“People will forget what you said. People will forget what you did. But people will never forget how you made them feel” -Maya Angelou. This quote can also be used with regards to our children. Parents play a pivotal role in the development of a child’s personality. There are tons of research which suggest that different parenting styles result in different developmental outcomes w.r.t the social and emotional well being of the child. It affects their academic performance as well.

When there is too much control in the name of strictness, the child might learn organizational skills and be productive, but this style may also invite rebellion from the child. There is too less freedom leading the child to think less capable of herself and feel inadequate.

When there is a lot of permissiveness, children are spoilt with choices but there is no sense of order. This may help them to learn to be friendly and easy going, but may also turn them into people pleasers or be more demanding without understanding “the needs of a situation”.

When there is no freedom as well as no sense of order, children feel neglected and lack the feeling of belonging and significance. This can result in any way, depending on their circumstances and other adults in their lives.

When there is both order and freedom, we are talking about authoritative/ democratic. This is also the place where the Positive Discipline model can develop - kindness and firmness, built upon encouragement.

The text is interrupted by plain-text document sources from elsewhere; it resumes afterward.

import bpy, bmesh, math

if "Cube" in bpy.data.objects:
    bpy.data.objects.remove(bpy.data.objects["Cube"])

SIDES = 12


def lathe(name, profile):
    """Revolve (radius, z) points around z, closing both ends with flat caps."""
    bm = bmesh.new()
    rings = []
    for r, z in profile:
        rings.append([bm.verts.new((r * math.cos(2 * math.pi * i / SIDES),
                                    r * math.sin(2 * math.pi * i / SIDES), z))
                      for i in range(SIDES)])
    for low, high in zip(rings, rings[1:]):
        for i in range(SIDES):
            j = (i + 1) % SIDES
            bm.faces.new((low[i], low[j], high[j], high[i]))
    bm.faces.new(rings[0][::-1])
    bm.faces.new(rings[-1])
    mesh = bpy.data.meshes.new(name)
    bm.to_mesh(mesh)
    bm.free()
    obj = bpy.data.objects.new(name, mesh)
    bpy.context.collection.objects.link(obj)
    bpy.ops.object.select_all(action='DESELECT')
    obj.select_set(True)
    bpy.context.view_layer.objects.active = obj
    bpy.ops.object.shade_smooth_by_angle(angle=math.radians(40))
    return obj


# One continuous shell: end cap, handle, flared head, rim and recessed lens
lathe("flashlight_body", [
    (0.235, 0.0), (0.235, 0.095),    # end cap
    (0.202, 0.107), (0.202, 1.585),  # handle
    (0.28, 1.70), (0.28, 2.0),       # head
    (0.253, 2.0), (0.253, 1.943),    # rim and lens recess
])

The child feels empowered.

Knowing about one’s parenting style isn’t about feeling any sort of blame or guilt. Even adults have been shaped from their life experiences and circumstances. And we tend to oscillate between these styles, according to our default personality, and whether we are feeling secure w.r.t our sense of belonging and significance in the world.

So the purpose of being aware helps us to make meaningful choices with regards to our behavior and that of our children. We can grow as individuals ourselves when we learn to turn our liabilities into strengths. Understanding ourselves and our children and finding the middle ground can help us, with time and effort, become better humans and fine tune our parenting.